#### [INFORMATION SUPPLIED]
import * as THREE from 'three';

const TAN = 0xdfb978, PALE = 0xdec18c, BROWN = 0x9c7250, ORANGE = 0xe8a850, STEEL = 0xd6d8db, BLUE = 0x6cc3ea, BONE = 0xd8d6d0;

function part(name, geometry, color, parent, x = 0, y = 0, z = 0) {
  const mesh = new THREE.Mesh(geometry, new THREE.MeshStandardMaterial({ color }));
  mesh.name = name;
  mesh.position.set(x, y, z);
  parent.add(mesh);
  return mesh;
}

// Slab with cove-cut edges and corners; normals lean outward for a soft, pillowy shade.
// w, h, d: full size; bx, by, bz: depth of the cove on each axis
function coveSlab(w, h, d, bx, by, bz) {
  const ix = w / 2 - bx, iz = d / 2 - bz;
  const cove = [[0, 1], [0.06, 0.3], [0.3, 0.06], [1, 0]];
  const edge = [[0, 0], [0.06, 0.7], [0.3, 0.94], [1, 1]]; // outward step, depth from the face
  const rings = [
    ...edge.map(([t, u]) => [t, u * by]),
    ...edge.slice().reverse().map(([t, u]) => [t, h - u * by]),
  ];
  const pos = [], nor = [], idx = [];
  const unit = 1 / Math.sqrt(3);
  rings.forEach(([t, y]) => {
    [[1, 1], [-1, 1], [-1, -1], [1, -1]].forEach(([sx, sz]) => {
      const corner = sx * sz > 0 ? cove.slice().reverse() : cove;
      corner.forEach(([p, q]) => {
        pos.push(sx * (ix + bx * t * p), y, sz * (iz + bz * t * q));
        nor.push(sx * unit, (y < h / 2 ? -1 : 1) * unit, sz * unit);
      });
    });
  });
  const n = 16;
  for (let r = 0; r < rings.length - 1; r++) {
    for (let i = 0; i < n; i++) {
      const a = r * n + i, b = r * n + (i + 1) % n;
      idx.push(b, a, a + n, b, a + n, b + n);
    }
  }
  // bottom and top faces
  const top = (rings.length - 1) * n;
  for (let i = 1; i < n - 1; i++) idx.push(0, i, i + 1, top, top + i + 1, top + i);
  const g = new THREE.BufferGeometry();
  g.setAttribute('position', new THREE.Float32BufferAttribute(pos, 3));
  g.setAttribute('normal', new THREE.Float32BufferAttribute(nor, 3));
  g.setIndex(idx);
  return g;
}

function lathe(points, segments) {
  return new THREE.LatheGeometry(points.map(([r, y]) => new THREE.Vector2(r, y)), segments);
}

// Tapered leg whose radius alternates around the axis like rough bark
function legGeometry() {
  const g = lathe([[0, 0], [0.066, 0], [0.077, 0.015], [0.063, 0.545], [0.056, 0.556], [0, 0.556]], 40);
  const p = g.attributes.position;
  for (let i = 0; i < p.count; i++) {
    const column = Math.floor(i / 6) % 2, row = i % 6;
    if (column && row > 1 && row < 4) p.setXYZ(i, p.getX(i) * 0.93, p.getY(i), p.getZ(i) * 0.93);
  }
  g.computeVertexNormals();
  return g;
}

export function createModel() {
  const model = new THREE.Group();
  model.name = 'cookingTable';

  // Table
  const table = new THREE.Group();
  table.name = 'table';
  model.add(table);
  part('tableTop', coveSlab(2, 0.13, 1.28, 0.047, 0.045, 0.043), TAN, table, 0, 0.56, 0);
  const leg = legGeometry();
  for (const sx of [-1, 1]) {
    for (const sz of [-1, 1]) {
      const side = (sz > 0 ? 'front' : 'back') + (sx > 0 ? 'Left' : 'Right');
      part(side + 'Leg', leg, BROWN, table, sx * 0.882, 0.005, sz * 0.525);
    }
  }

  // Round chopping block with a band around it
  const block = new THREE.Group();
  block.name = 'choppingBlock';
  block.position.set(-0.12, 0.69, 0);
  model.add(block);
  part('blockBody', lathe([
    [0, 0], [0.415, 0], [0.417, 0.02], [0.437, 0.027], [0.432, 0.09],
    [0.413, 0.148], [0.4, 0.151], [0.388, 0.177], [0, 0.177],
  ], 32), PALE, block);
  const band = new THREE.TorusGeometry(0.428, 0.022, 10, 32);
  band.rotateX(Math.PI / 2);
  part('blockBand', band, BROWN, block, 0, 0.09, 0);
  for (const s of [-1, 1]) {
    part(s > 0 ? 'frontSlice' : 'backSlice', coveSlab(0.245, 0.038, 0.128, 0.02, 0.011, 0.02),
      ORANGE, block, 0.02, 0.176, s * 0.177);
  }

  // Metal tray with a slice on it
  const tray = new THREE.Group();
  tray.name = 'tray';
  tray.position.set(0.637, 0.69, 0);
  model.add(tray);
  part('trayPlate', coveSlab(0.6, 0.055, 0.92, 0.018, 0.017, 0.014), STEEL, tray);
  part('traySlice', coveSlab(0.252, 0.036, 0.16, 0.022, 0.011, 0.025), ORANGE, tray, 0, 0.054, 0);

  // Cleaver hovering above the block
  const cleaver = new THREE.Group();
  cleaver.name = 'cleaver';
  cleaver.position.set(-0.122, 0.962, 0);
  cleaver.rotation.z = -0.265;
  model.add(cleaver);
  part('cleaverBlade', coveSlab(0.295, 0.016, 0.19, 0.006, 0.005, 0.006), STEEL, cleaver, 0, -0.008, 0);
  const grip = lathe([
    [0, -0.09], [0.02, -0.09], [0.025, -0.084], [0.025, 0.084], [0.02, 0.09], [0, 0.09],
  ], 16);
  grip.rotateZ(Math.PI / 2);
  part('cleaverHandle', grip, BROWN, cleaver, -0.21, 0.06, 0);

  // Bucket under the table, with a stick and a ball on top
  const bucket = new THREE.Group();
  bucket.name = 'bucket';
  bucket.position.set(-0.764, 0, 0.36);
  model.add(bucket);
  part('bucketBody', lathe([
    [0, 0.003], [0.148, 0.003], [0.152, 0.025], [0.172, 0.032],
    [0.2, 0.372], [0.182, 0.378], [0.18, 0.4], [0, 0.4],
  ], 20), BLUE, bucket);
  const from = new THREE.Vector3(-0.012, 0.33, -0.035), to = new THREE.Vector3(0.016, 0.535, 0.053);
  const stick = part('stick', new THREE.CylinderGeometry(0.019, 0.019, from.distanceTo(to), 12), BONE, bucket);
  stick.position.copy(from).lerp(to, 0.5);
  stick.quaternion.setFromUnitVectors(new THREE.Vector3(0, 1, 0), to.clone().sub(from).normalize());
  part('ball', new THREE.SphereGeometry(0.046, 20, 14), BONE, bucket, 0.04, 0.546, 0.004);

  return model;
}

* * *

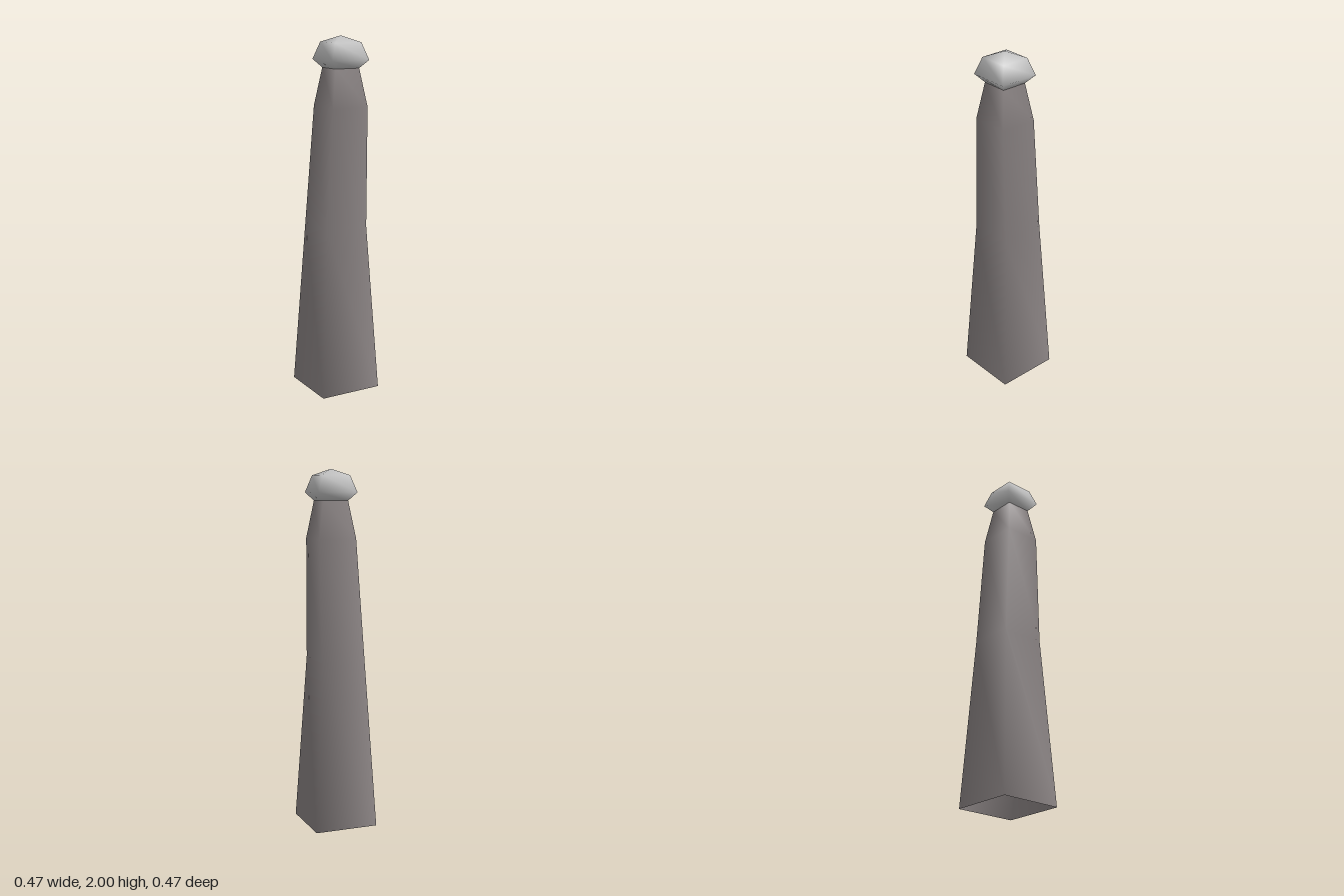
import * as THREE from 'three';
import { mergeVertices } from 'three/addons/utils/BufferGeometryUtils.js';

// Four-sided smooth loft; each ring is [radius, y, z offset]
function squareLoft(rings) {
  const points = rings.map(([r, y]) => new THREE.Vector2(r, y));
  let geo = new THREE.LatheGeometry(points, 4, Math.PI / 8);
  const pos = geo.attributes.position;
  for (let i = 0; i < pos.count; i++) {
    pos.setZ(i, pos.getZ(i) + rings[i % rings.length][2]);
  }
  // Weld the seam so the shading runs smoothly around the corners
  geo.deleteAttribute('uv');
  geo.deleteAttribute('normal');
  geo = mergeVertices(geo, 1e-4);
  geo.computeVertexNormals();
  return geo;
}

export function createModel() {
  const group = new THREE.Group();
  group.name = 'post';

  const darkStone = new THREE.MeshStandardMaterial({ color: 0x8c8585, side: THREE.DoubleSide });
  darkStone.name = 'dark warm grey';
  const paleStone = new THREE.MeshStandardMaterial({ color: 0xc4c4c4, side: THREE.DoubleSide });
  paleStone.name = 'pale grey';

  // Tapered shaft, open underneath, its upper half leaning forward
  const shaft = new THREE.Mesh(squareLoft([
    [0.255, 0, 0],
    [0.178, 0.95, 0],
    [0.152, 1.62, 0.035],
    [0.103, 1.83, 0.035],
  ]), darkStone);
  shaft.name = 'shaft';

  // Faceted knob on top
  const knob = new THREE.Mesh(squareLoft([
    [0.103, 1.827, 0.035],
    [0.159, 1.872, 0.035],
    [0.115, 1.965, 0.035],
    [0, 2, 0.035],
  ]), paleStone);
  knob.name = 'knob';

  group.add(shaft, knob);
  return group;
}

--

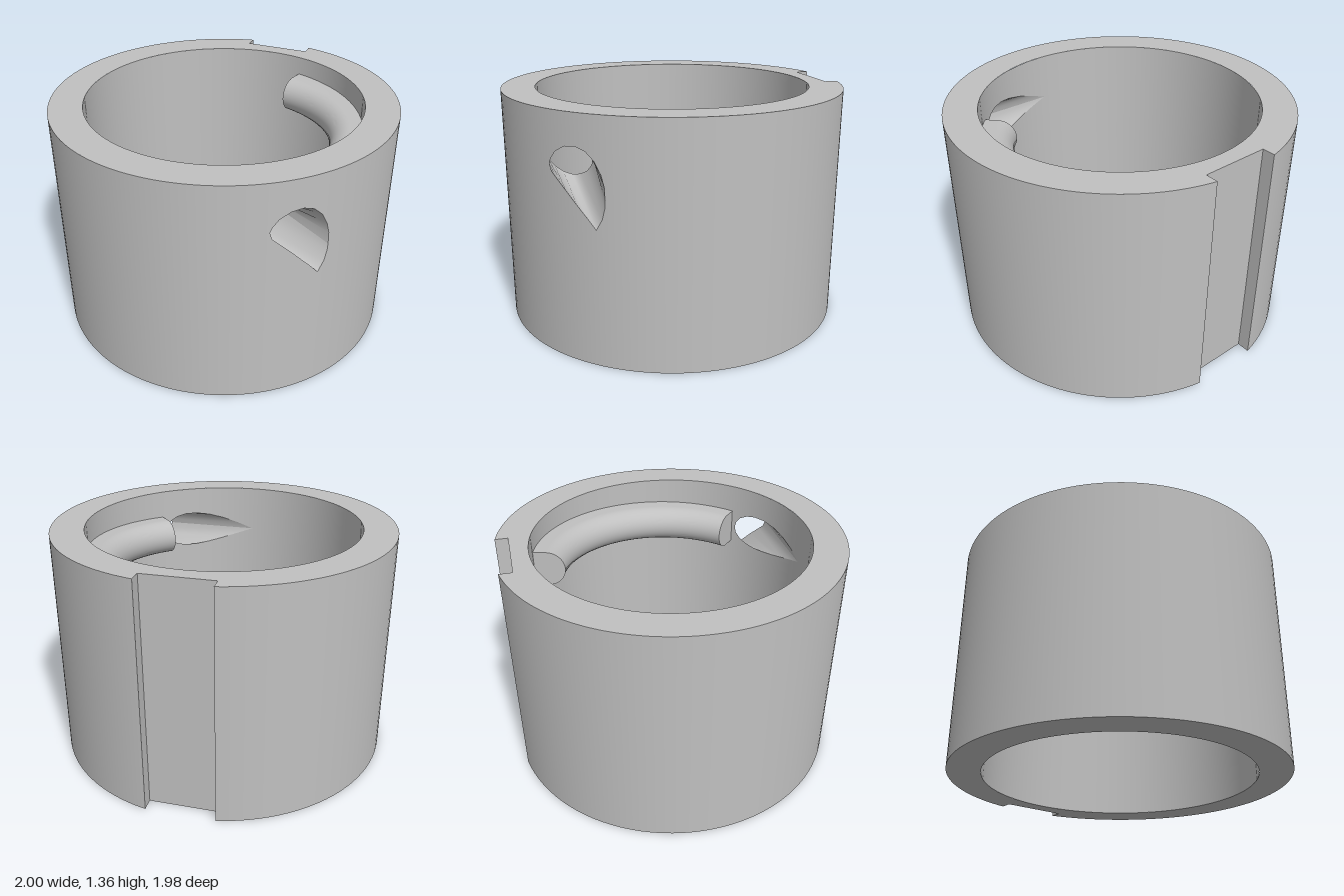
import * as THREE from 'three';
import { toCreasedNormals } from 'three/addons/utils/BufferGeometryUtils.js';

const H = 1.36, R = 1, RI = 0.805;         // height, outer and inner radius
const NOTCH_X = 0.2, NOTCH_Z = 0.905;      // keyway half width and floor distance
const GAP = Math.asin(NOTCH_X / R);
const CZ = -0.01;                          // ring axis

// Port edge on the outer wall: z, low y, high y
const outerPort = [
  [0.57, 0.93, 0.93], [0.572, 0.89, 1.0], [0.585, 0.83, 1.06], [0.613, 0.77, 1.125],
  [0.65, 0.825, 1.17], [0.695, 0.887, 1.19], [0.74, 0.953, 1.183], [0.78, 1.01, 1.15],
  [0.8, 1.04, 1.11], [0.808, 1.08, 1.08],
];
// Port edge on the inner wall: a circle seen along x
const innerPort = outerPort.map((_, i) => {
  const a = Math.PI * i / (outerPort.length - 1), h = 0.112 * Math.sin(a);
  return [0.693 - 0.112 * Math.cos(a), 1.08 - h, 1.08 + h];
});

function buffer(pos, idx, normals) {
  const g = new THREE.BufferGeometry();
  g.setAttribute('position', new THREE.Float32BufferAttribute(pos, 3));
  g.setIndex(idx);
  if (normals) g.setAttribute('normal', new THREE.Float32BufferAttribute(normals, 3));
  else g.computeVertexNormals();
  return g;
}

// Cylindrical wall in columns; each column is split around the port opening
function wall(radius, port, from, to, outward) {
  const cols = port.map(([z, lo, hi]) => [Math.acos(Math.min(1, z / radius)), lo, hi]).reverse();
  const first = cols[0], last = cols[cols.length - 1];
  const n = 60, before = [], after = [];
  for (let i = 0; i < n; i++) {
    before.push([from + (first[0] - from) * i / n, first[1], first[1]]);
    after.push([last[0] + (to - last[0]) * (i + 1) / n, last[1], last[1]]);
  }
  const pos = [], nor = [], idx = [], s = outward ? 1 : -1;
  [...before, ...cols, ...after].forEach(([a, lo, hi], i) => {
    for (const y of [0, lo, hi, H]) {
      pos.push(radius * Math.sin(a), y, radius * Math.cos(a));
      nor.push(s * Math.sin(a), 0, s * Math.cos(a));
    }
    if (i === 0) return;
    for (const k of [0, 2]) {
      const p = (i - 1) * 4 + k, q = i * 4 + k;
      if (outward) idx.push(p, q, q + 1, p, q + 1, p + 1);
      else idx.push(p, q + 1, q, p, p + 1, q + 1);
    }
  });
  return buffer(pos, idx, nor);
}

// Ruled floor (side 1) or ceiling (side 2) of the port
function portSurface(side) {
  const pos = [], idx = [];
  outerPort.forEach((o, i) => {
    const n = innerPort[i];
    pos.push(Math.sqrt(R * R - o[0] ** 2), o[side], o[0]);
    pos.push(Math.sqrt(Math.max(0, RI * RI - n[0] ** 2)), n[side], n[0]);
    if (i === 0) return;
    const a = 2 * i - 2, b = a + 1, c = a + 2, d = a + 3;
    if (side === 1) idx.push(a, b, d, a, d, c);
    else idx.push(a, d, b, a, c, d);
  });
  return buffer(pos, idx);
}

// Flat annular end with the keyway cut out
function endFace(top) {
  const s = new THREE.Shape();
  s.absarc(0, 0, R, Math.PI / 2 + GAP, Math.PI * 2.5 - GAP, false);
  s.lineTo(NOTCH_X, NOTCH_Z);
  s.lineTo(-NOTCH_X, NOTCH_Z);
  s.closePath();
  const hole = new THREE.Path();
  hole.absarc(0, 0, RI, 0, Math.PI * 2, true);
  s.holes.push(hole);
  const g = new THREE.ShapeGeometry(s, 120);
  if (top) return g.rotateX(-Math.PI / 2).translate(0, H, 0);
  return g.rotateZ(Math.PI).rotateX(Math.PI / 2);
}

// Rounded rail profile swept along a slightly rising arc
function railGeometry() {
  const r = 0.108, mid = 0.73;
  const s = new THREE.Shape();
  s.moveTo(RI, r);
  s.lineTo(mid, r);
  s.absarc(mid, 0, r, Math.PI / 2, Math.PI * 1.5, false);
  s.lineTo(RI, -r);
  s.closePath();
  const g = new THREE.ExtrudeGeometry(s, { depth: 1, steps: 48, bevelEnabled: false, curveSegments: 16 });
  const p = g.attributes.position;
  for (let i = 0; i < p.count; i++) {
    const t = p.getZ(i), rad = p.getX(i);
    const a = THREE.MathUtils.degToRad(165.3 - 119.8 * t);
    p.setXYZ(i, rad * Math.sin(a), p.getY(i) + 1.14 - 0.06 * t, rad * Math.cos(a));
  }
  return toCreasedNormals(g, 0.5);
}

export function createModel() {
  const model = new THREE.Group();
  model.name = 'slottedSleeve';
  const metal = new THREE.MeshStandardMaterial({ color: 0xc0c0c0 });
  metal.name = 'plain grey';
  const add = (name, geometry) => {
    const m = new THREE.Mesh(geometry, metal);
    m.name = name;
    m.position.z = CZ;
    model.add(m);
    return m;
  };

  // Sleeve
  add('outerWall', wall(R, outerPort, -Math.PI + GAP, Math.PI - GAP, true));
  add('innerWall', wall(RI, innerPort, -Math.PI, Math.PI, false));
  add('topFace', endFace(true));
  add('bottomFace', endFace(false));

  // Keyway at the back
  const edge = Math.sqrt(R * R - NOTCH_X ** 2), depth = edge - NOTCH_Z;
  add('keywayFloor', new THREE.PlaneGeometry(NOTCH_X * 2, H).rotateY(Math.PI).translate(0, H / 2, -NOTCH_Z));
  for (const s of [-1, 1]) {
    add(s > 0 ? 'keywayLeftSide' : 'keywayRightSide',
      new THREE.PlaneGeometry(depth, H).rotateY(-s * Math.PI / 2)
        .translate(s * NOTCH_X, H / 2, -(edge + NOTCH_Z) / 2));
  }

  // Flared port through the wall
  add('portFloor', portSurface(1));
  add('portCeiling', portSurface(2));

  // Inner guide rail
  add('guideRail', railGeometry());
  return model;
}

#### [TASK PROMPT]
Going through the entries above line by line, work out how many lines include the word "tray". Only the number is required.

#### [PROBLEM SOLUTION]
7